Problem requirements: From the records below, copy out exactly the lines from the one containing "for (const s" to the one containing "0.76, 0.073, 0.745);", both included. Add nothing else.

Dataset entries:

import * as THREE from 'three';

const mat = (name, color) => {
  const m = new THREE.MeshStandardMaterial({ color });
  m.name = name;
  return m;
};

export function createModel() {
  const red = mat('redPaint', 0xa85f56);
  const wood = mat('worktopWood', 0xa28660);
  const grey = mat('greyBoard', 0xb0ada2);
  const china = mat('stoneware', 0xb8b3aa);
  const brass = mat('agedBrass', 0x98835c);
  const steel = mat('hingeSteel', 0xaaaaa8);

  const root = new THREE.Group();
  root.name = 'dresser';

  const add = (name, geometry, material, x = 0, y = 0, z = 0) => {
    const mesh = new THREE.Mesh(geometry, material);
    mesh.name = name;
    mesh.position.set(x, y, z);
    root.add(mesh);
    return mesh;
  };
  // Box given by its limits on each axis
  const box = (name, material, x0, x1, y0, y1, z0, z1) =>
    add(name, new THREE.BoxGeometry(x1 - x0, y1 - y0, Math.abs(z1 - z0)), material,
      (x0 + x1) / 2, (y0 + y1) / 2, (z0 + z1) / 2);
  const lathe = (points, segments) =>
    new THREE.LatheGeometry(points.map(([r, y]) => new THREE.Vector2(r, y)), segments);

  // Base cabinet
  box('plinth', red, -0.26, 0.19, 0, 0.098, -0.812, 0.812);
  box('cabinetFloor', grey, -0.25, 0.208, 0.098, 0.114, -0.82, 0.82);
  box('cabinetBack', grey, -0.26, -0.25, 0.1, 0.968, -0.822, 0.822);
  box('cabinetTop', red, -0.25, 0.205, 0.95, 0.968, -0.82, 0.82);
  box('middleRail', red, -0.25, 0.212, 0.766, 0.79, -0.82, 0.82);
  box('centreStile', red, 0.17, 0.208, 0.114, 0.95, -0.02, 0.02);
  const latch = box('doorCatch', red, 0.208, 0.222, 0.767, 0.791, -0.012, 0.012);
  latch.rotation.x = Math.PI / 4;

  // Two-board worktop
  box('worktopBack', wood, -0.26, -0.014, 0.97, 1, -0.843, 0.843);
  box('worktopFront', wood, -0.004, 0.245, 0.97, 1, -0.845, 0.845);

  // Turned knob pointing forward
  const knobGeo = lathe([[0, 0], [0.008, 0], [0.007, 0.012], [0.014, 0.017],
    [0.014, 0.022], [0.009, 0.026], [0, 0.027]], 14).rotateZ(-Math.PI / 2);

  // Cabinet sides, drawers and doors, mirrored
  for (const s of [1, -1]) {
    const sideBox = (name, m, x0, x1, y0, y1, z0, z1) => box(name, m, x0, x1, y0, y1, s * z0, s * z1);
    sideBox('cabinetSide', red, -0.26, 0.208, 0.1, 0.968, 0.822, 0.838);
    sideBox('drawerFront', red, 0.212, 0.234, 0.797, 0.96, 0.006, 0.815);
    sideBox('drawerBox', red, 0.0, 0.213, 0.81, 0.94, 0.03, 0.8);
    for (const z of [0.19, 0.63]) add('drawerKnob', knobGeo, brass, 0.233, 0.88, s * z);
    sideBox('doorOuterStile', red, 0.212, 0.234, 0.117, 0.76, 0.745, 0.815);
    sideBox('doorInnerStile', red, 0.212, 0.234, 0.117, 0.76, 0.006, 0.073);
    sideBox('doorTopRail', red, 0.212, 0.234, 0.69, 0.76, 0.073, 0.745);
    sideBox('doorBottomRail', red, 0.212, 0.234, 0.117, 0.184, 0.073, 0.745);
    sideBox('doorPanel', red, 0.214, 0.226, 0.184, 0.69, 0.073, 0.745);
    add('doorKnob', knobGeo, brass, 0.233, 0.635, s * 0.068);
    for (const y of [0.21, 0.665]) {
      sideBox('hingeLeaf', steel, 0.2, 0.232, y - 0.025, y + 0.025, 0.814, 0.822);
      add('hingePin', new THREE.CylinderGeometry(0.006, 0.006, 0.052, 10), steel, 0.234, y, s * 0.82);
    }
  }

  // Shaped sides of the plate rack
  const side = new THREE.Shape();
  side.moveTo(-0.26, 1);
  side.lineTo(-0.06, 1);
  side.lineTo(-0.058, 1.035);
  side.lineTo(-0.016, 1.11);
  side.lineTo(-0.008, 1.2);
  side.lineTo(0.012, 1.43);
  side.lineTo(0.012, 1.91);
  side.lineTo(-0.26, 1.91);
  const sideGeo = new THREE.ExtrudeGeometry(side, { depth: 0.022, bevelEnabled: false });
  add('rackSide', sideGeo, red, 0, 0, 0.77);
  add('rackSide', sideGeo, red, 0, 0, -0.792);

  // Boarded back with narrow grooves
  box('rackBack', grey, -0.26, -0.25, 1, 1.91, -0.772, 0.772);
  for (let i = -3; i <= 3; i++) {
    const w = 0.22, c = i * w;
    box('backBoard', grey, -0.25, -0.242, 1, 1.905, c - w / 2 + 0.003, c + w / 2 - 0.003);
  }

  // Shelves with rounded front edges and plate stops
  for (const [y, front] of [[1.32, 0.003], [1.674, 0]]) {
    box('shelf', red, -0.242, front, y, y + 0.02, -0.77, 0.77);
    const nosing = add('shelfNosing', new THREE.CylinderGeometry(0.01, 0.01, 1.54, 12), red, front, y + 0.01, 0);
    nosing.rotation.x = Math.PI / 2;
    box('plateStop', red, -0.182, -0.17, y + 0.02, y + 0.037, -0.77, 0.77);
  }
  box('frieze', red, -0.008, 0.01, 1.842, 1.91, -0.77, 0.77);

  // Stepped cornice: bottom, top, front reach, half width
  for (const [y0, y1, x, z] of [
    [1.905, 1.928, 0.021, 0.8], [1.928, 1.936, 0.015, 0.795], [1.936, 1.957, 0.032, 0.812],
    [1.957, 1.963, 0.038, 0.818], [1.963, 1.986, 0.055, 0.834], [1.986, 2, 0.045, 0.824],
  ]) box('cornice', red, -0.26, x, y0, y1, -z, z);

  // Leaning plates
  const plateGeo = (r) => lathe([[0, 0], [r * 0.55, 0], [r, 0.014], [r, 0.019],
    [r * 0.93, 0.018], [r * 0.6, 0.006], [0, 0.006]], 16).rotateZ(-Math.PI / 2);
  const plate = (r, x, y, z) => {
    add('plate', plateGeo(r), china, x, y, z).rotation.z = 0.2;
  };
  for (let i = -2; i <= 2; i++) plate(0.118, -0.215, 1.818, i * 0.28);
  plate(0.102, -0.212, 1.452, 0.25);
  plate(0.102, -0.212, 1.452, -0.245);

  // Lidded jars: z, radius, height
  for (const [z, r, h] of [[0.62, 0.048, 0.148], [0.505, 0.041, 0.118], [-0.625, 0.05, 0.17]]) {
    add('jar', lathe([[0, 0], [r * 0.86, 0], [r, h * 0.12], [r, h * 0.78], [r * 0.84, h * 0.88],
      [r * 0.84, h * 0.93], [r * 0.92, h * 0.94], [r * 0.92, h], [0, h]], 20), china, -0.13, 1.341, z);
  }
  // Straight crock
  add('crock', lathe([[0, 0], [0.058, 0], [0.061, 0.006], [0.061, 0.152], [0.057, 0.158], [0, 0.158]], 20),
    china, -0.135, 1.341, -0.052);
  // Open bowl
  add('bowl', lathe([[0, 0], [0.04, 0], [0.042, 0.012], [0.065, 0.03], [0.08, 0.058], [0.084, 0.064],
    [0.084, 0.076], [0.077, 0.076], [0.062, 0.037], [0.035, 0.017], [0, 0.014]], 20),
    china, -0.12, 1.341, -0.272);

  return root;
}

Response area:
  for (const s of [1, -1]) {
    const sideBox = (name, m, x0, x1, y0, y1, z0, z1) => box(name, m, x0, x1, y0, y1, s * z0, s * z1);
    sideBox('cabinetSide', red, -0.26, 0.208, 0.1, 0.968, 0.822, 0.838);
    sideBox('drawerFront', red, 0.212, 0.234, 0.797, 0.96, 0.006, 0.815);
    sideBox('drawerBox', red, 0.0, 0.213, 0.81, 0.94, 0.03, 0.8);
    for (const z of [0.19, 0.63]) add('drawerKnob', knobGeo, brass, 0.233, 0.88, s * z);
    sideBox('doorOuterStile', red, 0.212, 0.234, 0.117, 0.76, 0.745, 0.815);
    sideBox('doorInnerStile', red, 0.212, 0.234, 0.117, 0.76, 0.006, 0.073);
    sideBox('doorTopRail', red, 0.212, 0.234, 0.69, 0.76, 0.073, 0.745);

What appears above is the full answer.